The Commerce Department reported that the trade deficit narrowed to $44.8 billion in July, down 13 percent from the previous month. The improvement resulted from a 3.6 percent increase in exports to a record high of $178 billion, reflecting strong sales of a variety of manufactured goods, including cars, airplanes, and industrial machinery. The jump in exports should support overall U.S. growth at a time when the economy has been at risk of falling back into recession.
Imports fell 0.2 percent to $126.9 billion, largely due to costs of imported oil falling 6 percent to $35.5 billion as crude prices declined. Oil imports fell because the volume of shipments fell as well as prices. The average price of a barrel of imported crude dropped to $104.27 in July, down from $106 in June. Oil prices have declined further since then, so economists are expecting oil imports to fall in coming months.
For the first seven months of the year, the trade deficit was running at an annual rate of $565.3 billion, 13 percent higher than last year's imbalance of $500 billion.
In July, the politically sensitive trade deficit with China rose 1.1 percent to $27 billion, the biggest imbalance since September 2010. Through the first seven months of this year, the deficit with China is 10 percent higher than the same period in 2010, a year when the trade deficit between the world's two biggest economies hit a record high.
The U.S. trade deficit with Japan jumped by 30 percent in July to $5.3 billion, reflecting a sharp rebound in imports from the country as Japanese factories resumed normal production following the March natural disasters.

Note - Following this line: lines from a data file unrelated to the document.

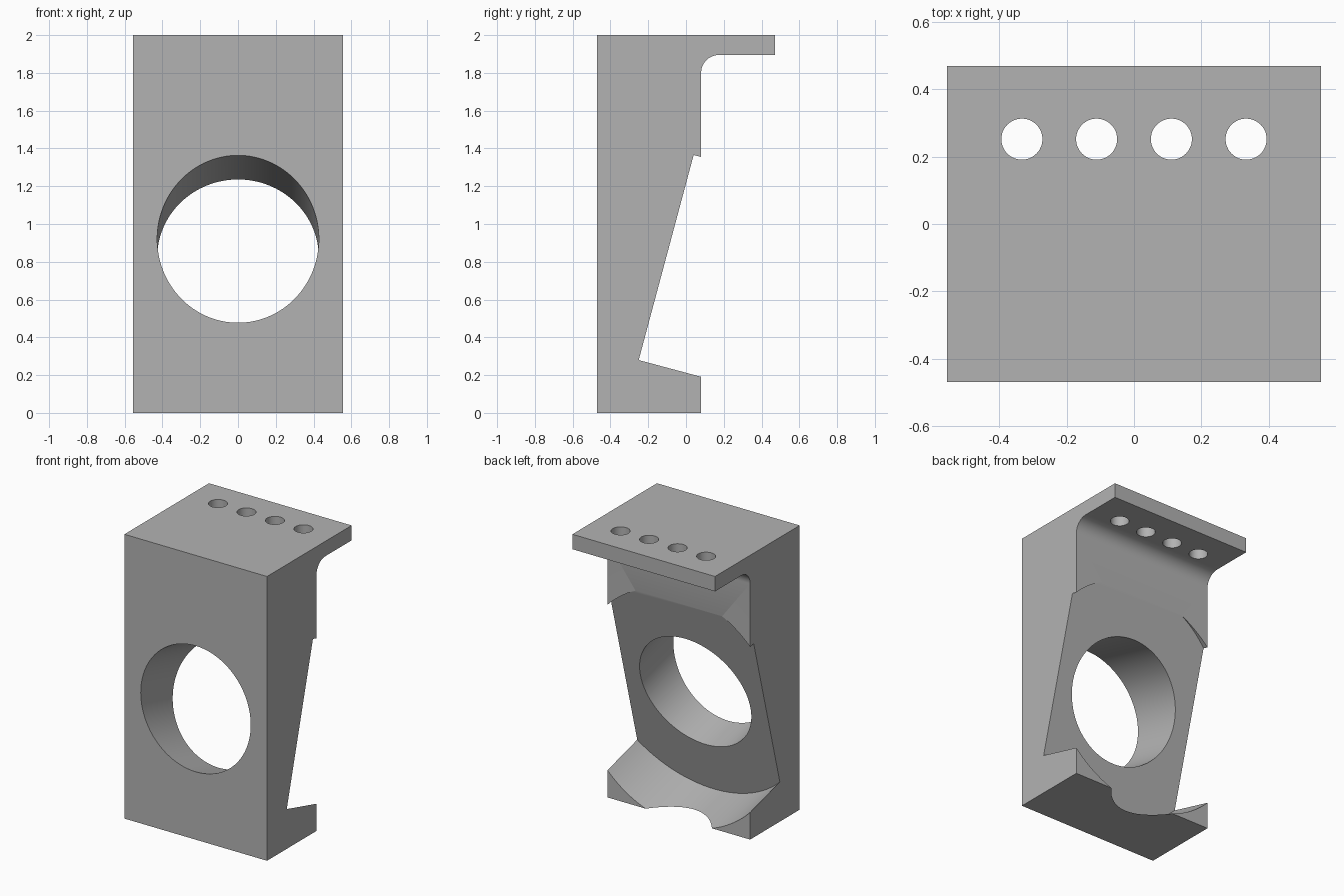
import bpy, bmesh
from math import radians, sin, cos, pi
from mathutils import Vector

cube = bpy.data.objects.get("Cube")
if cube:
    bpy.data.objects.remove(cube, do_unlink=True)

HALF_W = 0.555
FRONT, BACK, LIP = -0.47, 0.08, 0.47
TOP, LIP_Z, FILLET = 2.0, 1.895, 0.095
TILT = radians(15)
AXIS = Vector((0, cos(TILT), -sin(TILT)))
SEAT = Vector((0, -0.105, 0.8225))

grey = bpy.data.materials.new("plain grey")
grey.use_nodes = True
grey.diffuse_color = (0.45, 0.45, 0.45, 1)
grey.node_tree.nodes["Principled BSDF"].inputs["Base Color"].default_value = (0.45, 0.45, 0.45, 1)

# Side profile of the block with its filleted mounting lip, in (y, z)
profile = [(FRONT, 0), (BACK, 0)]
for i in range(17):
    a = pi - i / 16 * pi / 2
    profile.append((BACK + FILLET + FILLET * cos(a), LIP_Z - FILLET + FILLET * sin(a)))
profile += [(LIP, LIP_Z), (LIP, TOP), (FRONT, TOP)]

bm = bmesh.new()
side = bm.faces.new([bm.verts.new((-HALF_W, y, z)) for y, z in profile])
ext = bmesh.ops.extrude_face_region(bm, geom=[side])
moved = [v for v in ext["geom"] if isinstance(v, bmesh.types.BMVert)]
bmesh.ops.translate(bm, verts=moved, vec=(2 * HALF_W, 0, 0))
bmesh.ops.recalc_face_normals(bm, faces=bm.faces)
mesh = bpy.data.meshes.new("bracket_block")
bm.to_mesh(mesh)
bm.free()
block = bpy.data.objects.new("bracket_block", mesh)
bpy.context.collection.objects.link(block)
mesh.materials.append(grey)


def drill(name, radius, depth, centre, tilt=0.0, sides=128):
    """Cut a cylinder out of the block."""
    bpy.ops.mesh.primitive_cylinder_add(vertices=sides, radius=radius, depth=depth,
                                        location=centre, rotation=(tilt, 0, 0))
    cutter = bpy.context.object
    cutter.name = name
    cutter.hide_render = True
    cutter.data.materials.append(grey)
    mod = block.modifiers.new(name, "BOOLEAN")
    mod.operation = "DIFFERENCE"
    mod.solver = "EXACT"
    mod.object = cutter
    bpy.context.view_layer.objects.active = block
    bpy.ops.object.modifier_apply(modifier=name)
    bpy.data.objects.remove(cutter, do_unlink=True)


# Tilted round seat in the back, and the bore through it
lean = -(pi / 2 + TILT)
drill("seat_cutter", 0.79, 2.0, SEAT + AXIS, lean)
drill("bore_cutter", 0.428, 3.0, SEAT, lean)

# Row of four bolt holes in the lip
for i in range(4):
    drill("bolt_hole_cutter", 0.061, 0.5, (-0.333 + 0.222 * i, 0.252, 1.95), sides=48)

bpy.ops.object.select_all(action="DESELECT")
block.select_set(True)
bpy.context.view_layer.objects.active = block
bpy.ops.object.shade_smooth_by_angle(angle=radians(30))
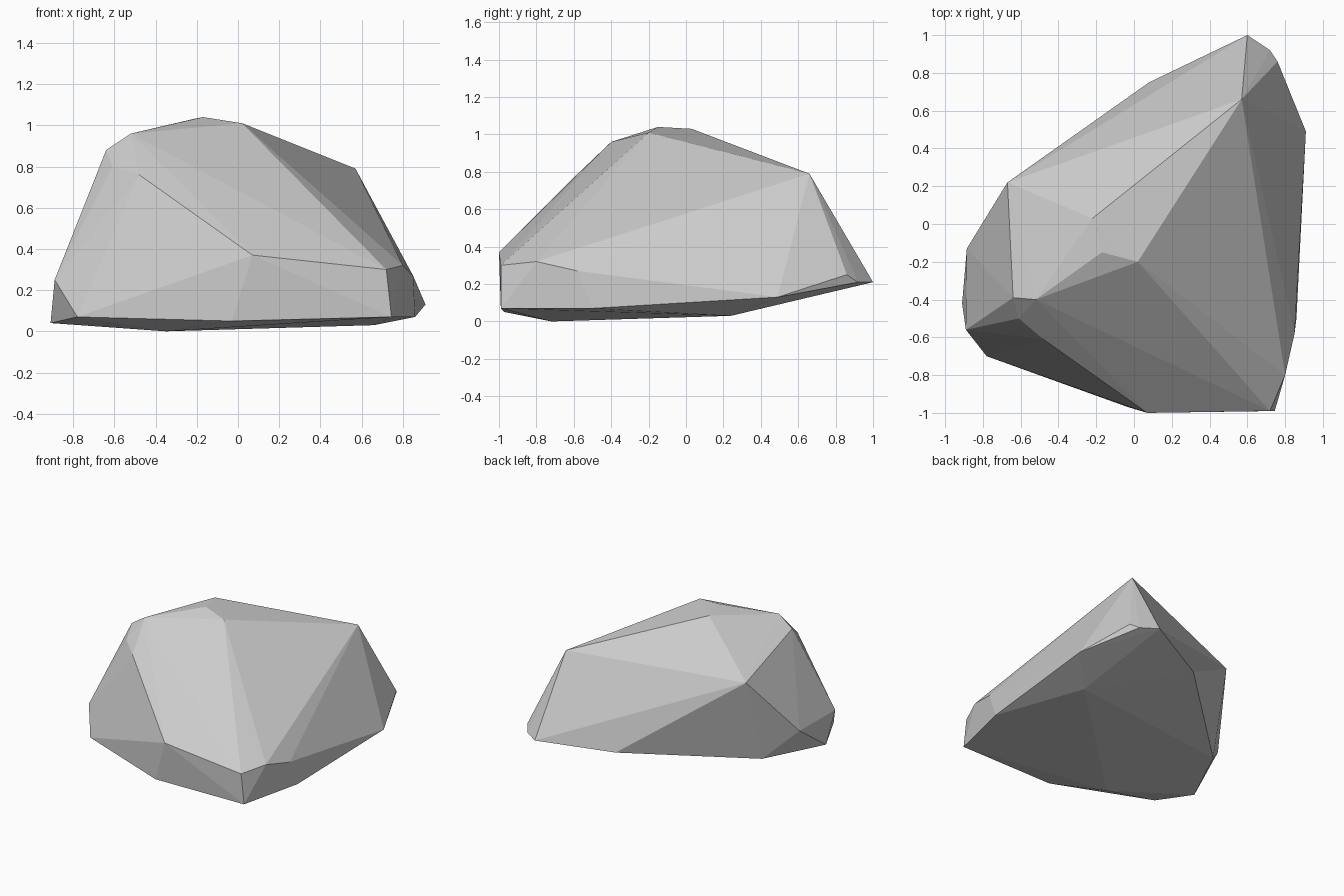
import bpy, bmesh

# Corner points of the faceted boulder, grouped by level
crown = [(-0.17, -0.15, 1.04), (-0.22, 0.03, 1.03), (0.02, -0.20, 1.01),
         (-0.52, -0.40, 0.96), (-0.64, -0.39, 0.88), (0.57, 0.66, 0.79),
         (-0.48, -0.61, 0.76), (-0.61, -0.50, 0.80), (-0.67, 0.22, 0.70)]
waist = [(0.07, -1.00, 0.37), (0.72, -0.99, 0.30), (0.80, -0.80, 0.32),
         (0.85, -0.58, 0.27), (0.91, 0.49, 0.13), (0.76, 0.86, 0.25),
         (0.72, 0.92, 0.21), (0.60, 1.00, 0.21), (0.08, 0.75, 0.16),
         (-0.885, -0.13, 0.25), (-0.89, -0.56, 0.25)]
base = [(0.745, -0.99, 0.07), (0.86, -0.50, 0.07), (0.66, 0.24, 0.03),
        (-0.69, 0.05, 0.05), (-0.91, -0.42, 0.04), (-0.78, -0.70, 0.07),
        (-0.03, -0.97, 0.05), (-0.35, -0.72, 0.0)]

# Wrap the points in a convex shell with flat faces
bm = bmesh.new()
for p in crown + waist + base:
    bm.verts.new(p)
bmesh.ops.convex_hull(bm, input=bm.verts[:])
bmesh.ops.delete(bm, geom=[v for v in bm.verts if not v.link_faces], context='VERTS')
bmesh.ops.recalc_face_normals(bm, faces=bm.faces[:])

mesh = bpy.data.meshes.new("boulder")
bm.to_mesh(mesh)
bm.free()
bpy.context.collection.objects.link(bpy.data.objects.new("boulder", mesh))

Meanwhile, the Labor Department reported that weekly applications for jobless benefits rose 2,000 to 414,000, suggesting little hiring. The data also suggests that companies are not significantly increasing layoffs despite weak economic growth.
The four-week moving average of jobless claims, considered a more reliable indicator of labor trends, increased for the third consecutive week to 414,750.
The government said last week that employers added no net jobs in August, the worst month for hiring since September 2010, and the unemployment rate was steady at 9.1 percent for the second consecutive month.